### EXERCISE
For this exercise, return exactly the lines of the material below that begin at the one with "for lane, y" and stop after the one with "face = bm.faces.new([bm.verts.new((x, -HALF_Y, z))".

____

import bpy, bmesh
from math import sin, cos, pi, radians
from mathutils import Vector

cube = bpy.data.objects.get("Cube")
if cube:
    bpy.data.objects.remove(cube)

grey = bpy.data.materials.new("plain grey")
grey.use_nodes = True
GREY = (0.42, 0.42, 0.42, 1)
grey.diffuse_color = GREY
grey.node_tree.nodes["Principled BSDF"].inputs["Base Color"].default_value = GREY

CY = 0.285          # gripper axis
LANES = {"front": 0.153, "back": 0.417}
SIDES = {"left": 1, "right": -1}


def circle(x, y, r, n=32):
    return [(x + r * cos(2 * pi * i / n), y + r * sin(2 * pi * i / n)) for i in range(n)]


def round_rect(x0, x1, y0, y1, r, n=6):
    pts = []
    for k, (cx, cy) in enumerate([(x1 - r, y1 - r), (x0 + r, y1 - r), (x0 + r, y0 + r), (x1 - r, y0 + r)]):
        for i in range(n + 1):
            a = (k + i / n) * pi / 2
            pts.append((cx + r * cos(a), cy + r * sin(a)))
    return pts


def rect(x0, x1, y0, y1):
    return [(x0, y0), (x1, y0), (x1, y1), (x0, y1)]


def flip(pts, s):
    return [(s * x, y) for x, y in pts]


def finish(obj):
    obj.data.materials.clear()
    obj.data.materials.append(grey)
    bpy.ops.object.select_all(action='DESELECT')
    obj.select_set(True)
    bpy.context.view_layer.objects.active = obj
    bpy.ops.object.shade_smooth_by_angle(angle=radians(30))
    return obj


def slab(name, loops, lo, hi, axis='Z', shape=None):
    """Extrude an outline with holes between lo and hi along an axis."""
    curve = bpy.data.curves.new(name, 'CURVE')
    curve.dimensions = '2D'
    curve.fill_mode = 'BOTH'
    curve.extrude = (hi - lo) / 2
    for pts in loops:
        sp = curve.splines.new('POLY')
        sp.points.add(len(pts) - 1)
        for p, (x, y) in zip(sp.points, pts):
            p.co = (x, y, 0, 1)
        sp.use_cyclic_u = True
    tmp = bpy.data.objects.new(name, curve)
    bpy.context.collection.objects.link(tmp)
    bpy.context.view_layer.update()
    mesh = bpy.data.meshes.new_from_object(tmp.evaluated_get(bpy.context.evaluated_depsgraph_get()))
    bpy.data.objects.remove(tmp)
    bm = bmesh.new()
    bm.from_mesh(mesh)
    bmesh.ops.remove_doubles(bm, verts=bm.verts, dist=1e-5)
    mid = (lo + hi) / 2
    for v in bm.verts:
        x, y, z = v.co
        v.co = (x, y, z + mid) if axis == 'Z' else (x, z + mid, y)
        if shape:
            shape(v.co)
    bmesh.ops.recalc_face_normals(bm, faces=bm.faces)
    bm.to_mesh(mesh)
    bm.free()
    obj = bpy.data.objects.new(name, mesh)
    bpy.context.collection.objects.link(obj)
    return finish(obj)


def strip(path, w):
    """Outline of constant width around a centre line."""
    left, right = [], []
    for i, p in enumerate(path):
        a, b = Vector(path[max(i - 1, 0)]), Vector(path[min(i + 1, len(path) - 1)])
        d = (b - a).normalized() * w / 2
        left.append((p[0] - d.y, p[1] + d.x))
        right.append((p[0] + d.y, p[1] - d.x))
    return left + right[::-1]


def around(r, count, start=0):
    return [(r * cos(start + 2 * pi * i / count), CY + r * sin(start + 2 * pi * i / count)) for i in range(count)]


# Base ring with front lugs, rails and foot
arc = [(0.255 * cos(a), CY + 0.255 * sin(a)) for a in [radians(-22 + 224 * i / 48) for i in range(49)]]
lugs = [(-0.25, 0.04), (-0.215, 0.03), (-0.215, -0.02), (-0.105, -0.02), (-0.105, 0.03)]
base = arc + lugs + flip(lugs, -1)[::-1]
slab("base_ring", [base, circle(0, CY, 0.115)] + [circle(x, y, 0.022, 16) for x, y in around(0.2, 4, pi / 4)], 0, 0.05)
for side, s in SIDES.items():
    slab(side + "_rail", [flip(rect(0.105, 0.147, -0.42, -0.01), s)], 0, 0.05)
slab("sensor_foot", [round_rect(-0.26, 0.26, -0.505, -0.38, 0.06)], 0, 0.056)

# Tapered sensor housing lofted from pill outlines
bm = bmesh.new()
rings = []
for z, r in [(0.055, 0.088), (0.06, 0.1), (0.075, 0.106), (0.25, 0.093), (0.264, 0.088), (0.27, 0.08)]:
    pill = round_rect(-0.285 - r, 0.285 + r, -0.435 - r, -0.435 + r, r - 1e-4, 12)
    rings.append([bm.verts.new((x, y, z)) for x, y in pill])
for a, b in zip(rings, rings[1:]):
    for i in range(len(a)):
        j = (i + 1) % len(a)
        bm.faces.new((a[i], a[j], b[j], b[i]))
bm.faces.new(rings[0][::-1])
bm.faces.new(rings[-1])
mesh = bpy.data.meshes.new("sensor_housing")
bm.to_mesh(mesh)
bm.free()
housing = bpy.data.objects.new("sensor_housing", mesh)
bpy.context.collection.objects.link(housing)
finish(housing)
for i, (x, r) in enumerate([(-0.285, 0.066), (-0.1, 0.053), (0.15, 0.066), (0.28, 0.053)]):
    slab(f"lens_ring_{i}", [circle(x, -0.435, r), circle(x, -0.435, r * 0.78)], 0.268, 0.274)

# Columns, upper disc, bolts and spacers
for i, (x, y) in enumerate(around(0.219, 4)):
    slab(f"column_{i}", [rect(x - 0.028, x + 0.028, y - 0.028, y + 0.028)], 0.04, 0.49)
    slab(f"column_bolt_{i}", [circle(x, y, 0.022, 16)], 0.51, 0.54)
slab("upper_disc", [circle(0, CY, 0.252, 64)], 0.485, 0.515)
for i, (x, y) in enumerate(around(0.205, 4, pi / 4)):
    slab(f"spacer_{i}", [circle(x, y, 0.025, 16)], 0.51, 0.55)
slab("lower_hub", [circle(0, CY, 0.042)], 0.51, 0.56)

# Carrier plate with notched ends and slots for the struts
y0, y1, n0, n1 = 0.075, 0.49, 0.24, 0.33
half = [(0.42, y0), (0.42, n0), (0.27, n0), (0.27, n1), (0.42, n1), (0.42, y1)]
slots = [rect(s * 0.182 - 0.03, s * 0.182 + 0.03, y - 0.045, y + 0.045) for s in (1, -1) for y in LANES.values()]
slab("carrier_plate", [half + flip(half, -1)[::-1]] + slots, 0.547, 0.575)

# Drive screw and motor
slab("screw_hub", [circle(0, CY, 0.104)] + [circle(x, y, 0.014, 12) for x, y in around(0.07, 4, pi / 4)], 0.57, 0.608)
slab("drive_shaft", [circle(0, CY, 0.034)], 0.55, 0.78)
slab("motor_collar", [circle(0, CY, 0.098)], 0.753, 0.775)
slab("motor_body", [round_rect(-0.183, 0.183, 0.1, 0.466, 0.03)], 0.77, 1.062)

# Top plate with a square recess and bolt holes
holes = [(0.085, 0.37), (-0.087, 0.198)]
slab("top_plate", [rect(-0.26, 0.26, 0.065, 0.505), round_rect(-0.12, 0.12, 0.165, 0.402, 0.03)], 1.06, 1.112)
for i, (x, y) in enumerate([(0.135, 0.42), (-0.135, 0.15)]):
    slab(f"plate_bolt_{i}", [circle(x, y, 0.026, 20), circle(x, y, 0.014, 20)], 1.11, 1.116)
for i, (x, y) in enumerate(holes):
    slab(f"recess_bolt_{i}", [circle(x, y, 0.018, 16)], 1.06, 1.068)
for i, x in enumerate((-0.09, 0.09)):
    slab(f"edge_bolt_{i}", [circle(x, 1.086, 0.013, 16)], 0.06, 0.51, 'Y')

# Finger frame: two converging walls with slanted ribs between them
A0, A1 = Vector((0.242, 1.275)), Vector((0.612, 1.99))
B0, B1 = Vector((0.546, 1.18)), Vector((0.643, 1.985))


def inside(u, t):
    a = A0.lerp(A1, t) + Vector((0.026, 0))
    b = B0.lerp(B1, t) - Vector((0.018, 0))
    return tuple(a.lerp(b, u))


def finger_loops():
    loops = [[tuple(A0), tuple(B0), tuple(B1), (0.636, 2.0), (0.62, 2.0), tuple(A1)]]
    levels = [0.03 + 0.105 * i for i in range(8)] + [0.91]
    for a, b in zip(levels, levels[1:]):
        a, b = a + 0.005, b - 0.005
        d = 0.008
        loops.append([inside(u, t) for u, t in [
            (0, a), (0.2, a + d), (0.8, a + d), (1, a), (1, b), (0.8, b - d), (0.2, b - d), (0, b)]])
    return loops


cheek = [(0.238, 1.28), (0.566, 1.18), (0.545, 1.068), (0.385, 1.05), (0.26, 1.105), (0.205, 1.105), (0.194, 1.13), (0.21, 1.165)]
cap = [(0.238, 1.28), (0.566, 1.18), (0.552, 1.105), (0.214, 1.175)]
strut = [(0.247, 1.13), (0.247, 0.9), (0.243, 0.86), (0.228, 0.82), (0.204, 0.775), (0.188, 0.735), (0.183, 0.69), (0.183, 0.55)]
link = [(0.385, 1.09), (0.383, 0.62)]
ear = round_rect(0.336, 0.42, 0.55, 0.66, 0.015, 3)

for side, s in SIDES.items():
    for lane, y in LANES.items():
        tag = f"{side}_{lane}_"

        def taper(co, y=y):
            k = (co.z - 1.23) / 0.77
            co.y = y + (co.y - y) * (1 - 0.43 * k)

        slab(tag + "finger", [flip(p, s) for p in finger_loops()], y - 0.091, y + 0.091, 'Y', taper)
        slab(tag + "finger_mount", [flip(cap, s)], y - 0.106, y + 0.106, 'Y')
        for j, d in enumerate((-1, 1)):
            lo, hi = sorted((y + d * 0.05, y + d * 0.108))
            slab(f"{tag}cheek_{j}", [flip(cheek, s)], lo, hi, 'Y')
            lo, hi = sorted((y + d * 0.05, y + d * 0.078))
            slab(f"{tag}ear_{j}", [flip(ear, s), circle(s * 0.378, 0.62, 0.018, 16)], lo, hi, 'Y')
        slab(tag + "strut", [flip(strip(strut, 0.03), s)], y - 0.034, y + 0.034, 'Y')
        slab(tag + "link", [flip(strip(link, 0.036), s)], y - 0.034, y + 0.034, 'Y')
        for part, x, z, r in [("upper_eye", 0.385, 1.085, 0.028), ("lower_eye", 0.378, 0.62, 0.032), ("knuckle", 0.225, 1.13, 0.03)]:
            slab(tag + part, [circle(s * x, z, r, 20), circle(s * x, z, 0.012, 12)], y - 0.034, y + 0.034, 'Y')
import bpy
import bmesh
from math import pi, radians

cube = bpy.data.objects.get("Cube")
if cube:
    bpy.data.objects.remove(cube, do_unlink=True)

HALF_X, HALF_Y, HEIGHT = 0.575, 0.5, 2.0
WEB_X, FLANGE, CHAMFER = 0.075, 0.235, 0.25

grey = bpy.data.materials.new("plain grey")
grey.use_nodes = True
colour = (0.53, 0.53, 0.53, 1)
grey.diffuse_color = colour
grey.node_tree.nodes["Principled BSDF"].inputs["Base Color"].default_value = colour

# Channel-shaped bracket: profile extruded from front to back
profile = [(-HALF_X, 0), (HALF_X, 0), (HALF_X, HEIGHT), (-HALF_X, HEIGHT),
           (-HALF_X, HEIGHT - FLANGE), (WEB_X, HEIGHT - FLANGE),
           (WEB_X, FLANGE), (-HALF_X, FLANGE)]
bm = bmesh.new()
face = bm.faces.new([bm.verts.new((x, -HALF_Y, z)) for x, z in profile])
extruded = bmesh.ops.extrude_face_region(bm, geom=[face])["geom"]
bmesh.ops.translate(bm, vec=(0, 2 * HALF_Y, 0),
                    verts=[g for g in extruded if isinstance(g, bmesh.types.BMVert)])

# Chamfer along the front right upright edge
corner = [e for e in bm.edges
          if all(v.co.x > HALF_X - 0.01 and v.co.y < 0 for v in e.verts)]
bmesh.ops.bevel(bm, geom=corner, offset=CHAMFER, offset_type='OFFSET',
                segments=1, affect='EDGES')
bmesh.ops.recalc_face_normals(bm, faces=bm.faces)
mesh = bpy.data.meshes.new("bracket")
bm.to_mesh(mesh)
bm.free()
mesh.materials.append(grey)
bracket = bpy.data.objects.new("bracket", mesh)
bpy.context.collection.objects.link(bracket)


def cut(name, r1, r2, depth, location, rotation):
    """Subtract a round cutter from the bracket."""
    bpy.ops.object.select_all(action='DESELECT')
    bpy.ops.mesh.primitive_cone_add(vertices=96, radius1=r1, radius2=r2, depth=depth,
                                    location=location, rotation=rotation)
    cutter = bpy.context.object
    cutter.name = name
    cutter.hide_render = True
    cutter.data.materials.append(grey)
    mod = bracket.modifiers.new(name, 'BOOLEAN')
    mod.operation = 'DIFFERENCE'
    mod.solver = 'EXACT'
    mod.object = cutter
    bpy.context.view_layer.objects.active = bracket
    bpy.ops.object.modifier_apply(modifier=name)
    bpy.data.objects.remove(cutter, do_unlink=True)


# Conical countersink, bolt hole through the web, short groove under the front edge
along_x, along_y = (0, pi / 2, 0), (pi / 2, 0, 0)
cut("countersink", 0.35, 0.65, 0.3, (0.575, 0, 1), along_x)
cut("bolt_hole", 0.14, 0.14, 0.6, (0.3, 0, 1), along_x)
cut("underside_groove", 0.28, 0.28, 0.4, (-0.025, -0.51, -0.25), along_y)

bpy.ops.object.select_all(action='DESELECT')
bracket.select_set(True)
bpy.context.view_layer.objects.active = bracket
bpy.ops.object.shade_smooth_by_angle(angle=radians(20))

____

### PROBLEM SOLUTION
    for lane, y in LANES.items():
        tag = f"{side}_{lane}_"

        def taper(co, y=y):
            k = (co.z - 1.23) / 0.77
            co.y = y + (co.y - y) * (1 - 0.43 * k)

        slab(tag + "finger", [flip(p, s) for p in finger_loops()], y - 0.091, y + 0.091, 'Y', taper)
        slab(tag + "finger_mount", [flip(cap, s)], y - 0.106, y + 0.106, 'Y')
        for j, d in enumerate((-1, 1)):
            lo, hi = sorted((y + d * 0.05, y + d * 0.108))
            slab(f"{tag}cheek_{j}", [flip(cheek, s)], lo, hi, 'Y')
            lo, hi = sorted((y + d * 0.05, y + d * 0.078))
            slab(f"{tag}ear_{j}", [flip(ear, s), circle(s * 0.378, 0.62, 0.018, 16)], lo, hi, 'Y')
        slab(tag + "strut", [flip(strip(strut, 0.03), s)], y - 0.034, y + 0.034, 'Y')
        slab(tag + "link", [flip(strip(link, 0.036), s)], y - 0.034, y + 0.034, 'Y')
        for part, x, z, r in [("upper_eye", 0.385, 1.085, 0.028), ("lower_eye", 0.378, 0.62, 0.032), ("knuckle", 0.225, 1.13, 0.03)]:
            slab(tag + part, [circle(s * x, z, r, 20), circle(s * x, z, 0.012, 12)], y - 0.034, y + 0.034, 'Y')
import bpy
import bmesh
from math import pi, radians

cube = bpy.data.objects.get("Cube")
if cube:
    bpy.data.objects.remove(cube, do_unlink=True)

HALF_X, HALF_Y, HEIGHT = 0.575, 0.5, 2.0
WEB_X, FLANGE, CHAMFER = 0.075, 0.235, 0.25

grey = bpy.data.materials.new("plain grey")
grey.use_nodes = True
colour = (0.53, 0.53, 0.53, 1)
grey.diffuse_color = colour
grey.node_tree.nodes["Principled BSDF"].inputs["Base Color"].default_value = colour

# Channel-shaped bracket: profile extruded from front to back
profile = [(-HALF_X, 0), (HALF_X, 0), (HALF_X, HEIGHT), (-HALF_X, HEIGHT),
           (-HALF_X, HEIGHT - FLANGE), (WEB_X, HEIGHT - FLANGE),
           (WEB_X, FLANGE), (-HALF_X, FLANGE)]
bm = bmesh.new()
face = bm.faces.new([bm.verts.new((x, -HALF_Y, z)) for x, z in profile])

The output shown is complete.